  • a pick-up truck – work
  • off-road 4-wheel drive – fun
  • estate car – family
  • camper van – relationships
  • racing car – exercise
  • sports car – status
  • Police car – moral or ethical position
  • Lady Penelope Pink Rolls-Royce (top of the picture!) – the fantasy life that Jane wants to lead…

Let Jane choose the cars herself and take time to discuss what the cars represent, and in what way – this can be a wonderful insight into her thinking and her attitudes.

The table becomes the race track and Jane places each car on the table to represent her current satisfaction level – to the left for low, to the right for high (assuming the cars are driving left to right!).

Further cars are added according to the needs of the game. 

Be playful!

Questions, questions, questions

The key to this exercise is listening.
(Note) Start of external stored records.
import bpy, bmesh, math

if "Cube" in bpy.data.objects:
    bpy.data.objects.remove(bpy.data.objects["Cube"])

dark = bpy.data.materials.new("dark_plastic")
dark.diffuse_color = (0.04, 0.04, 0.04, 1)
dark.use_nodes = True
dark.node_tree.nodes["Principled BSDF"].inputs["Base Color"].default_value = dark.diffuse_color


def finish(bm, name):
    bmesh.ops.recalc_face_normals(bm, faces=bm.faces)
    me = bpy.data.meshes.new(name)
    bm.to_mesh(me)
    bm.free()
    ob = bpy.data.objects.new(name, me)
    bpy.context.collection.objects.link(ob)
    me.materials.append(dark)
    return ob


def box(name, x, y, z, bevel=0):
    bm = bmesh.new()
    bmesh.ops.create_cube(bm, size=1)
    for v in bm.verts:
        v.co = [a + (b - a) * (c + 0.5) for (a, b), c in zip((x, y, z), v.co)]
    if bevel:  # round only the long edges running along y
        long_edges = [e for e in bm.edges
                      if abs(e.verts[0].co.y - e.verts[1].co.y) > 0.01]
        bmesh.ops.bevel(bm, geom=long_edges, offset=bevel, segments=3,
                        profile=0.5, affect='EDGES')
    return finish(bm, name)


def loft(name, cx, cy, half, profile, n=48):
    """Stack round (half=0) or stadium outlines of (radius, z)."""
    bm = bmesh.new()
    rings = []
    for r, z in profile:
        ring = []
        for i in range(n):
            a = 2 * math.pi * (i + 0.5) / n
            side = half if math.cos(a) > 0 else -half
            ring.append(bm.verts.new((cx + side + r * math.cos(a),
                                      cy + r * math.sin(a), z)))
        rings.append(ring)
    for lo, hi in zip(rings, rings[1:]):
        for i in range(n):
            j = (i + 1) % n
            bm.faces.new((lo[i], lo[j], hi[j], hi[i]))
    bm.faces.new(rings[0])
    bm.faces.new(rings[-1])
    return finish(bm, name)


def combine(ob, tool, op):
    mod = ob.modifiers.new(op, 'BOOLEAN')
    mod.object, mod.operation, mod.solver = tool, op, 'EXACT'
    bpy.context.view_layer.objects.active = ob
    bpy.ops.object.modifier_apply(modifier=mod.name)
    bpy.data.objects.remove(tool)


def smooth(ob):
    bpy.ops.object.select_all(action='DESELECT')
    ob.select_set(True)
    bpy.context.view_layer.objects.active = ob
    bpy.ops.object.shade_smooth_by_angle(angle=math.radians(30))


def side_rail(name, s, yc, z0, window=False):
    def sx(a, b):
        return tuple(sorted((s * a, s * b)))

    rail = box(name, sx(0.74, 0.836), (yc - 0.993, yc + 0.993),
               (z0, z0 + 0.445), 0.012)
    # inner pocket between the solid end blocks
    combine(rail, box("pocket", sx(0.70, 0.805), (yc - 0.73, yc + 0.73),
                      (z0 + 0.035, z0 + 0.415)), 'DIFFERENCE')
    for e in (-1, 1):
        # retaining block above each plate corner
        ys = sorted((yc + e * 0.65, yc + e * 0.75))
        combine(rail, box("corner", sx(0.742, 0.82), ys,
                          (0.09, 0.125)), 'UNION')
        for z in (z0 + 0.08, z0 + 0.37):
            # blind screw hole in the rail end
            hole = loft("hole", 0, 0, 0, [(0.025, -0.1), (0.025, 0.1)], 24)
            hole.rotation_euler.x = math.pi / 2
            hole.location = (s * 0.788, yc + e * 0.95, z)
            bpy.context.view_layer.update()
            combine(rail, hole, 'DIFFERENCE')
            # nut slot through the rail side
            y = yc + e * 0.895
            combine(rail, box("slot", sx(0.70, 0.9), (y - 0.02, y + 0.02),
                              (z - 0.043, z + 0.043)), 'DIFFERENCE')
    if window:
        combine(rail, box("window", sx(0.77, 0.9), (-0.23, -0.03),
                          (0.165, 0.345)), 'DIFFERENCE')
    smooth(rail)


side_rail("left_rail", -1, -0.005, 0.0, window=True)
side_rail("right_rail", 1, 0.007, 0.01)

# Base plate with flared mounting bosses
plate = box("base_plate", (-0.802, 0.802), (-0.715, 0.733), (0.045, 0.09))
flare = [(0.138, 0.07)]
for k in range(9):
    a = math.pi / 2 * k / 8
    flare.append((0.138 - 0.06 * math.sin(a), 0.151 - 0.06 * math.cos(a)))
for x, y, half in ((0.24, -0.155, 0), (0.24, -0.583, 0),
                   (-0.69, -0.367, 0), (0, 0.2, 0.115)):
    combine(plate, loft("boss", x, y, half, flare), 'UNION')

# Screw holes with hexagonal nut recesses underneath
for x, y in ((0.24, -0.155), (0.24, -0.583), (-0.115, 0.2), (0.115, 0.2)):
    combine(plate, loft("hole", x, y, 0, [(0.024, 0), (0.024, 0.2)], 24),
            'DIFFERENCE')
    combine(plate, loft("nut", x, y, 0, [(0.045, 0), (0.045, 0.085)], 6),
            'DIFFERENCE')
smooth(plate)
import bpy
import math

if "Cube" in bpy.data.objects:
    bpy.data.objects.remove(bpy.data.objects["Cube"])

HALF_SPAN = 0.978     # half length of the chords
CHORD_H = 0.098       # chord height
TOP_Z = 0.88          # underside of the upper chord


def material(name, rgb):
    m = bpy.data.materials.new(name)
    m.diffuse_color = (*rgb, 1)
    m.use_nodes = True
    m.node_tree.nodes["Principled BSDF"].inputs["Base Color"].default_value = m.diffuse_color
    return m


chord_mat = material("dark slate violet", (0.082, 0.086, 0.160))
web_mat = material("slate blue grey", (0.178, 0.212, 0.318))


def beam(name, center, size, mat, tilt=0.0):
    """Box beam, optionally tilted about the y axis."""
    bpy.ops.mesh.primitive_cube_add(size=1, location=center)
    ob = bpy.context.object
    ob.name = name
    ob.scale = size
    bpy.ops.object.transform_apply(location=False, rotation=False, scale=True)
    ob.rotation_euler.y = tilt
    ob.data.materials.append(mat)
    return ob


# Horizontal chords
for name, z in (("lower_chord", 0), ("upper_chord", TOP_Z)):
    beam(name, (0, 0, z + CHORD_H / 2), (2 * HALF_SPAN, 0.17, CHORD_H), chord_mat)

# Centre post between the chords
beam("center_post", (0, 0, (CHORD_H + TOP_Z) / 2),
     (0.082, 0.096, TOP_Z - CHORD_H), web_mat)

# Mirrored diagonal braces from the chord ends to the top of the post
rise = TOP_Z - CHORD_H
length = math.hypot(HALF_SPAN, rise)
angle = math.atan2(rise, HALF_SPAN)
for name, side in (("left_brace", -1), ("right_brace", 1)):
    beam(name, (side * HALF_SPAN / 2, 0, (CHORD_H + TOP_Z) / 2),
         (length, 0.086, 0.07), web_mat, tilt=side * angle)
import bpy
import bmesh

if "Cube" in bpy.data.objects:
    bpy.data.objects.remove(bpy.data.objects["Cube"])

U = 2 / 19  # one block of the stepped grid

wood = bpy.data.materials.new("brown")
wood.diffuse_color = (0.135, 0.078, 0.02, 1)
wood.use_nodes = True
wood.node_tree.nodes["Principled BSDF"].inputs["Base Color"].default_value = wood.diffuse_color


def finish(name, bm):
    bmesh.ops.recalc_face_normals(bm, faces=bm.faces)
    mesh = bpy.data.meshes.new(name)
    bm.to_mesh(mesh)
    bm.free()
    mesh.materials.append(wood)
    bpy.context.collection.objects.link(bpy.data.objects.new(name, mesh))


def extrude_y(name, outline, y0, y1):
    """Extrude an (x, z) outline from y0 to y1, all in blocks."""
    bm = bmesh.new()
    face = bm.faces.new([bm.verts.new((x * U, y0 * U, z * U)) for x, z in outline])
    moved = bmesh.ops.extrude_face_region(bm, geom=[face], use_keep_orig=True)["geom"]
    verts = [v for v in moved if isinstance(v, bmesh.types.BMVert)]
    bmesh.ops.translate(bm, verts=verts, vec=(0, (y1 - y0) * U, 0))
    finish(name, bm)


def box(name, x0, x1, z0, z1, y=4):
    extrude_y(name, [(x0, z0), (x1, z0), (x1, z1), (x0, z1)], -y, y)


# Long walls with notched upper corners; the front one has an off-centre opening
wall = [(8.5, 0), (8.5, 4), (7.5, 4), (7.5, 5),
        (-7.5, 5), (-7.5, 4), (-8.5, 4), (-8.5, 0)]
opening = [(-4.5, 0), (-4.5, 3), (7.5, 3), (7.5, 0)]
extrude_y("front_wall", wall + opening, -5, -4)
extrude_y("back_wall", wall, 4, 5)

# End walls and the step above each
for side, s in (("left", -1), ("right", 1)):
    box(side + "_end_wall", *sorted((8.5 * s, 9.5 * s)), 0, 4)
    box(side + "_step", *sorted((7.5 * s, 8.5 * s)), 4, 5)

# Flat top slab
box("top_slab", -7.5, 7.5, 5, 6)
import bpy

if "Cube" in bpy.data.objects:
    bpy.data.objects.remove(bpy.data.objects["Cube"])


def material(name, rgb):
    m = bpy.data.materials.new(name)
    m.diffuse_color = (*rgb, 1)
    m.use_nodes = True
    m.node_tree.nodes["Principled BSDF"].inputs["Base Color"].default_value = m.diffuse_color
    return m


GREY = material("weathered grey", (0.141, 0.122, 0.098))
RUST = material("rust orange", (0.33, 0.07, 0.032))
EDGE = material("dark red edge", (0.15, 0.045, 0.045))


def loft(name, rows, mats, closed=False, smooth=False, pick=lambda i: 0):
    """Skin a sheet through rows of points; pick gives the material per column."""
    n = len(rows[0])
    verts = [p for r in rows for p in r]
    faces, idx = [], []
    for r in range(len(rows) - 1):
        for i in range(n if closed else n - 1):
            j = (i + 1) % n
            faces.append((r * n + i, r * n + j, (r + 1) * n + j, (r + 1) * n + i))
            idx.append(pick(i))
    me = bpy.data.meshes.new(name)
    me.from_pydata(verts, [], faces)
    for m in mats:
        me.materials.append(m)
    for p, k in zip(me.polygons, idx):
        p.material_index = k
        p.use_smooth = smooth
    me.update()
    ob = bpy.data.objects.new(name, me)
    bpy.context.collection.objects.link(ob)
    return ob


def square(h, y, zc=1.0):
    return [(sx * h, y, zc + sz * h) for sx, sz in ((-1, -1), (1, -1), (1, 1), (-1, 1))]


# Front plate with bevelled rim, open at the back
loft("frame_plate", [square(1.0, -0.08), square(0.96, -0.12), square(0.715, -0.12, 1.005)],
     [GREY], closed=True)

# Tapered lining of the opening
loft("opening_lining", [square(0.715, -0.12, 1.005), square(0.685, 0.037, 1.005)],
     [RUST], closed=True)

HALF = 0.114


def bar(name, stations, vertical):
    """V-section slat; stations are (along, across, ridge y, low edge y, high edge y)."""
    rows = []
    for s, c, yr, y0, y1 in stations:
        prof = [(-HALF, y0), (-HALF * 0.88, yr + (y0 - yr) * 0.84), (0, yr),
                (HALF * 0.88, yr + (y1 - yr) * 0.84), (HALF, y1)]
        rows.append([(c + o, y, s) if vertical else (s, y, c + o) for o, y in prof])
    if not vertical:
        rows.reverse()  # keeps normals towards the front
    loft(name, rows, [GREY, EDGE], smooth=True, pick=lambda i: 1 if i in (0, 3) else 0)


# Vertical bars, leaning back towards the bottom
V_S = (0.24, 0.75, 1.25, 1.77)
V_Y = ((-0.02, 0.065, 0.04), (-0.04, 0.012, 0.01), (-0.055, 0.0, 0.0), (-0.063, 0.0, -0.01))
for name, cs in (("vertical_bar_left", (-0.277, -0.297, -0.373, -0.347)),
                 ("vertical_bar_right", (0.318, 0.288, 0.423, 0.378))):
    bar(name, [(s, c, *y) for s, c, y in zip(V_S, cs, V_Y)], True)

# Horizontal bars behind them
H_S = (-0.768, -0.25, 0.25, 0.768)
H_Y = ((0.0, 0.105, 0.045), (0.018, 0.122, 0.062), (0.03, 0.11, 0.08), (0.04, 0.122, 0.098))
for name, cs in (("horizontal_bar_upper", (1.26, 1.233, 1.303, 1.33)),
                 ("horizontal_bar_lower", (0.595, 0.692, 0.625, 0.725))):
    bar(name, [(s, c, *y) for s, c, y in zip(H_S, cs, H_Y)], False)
In most conversations, we listen in order to respond – but not in coaching conversations. Try instead to listen deeper -listen in order to understand.

If you’re the one asking the questions, be patient. Leave silences. Don’t assume. Don’t project your own wishes and values.


Why? Because experience shows that ‘why?’ causes people to get defensive, to put up barriers, and to get confrontational. ‘How?’, ‘what?’, ‘where?’ and ‘when?’ are your friends.

Ninja level questioning means avoiding any question that starts with a verb. ‘Can you…?’, ‘do you…?’, ‘have you…?’ questions can be answered ‘yes’ or ‘no’, which rarely moves the conversation on. ‘How?’, ‘what?’, ‘where?’ and ‘when?’ questions need a sentence to be answered.

Try these questions, in this order, to start the conversation. Try not to interrupt Jane, and especially don’t try to insert your own opinions or anecdotes!

  1. look at the layout of the cars. What strikes you?
  2. what was in your mind as you placed them?
  3. where would you like the cars to be?
  4. tell me more about… (pick one of the cars)
  5. which car would you like to turbocharge?!
  6. what would change if you did that?
  7. which car would you most like to move?
  8. what’s getting in the way of moving it?
  9. when are you going to start moving that cars?
  10. what’s the smallest action you can take to start moving that car?

Other thoughts

  • what in this scenario is in Jane’s control?
  • can she influence what she can’t control?
  • which car does Jane want to win right now?
  • what did the race track look like 5 years ago?
  • what would Jane want it to look like in 5 years’ time?
  • is Jane actually the driver of each car? Is there any car in which she feels like she’s the passenger?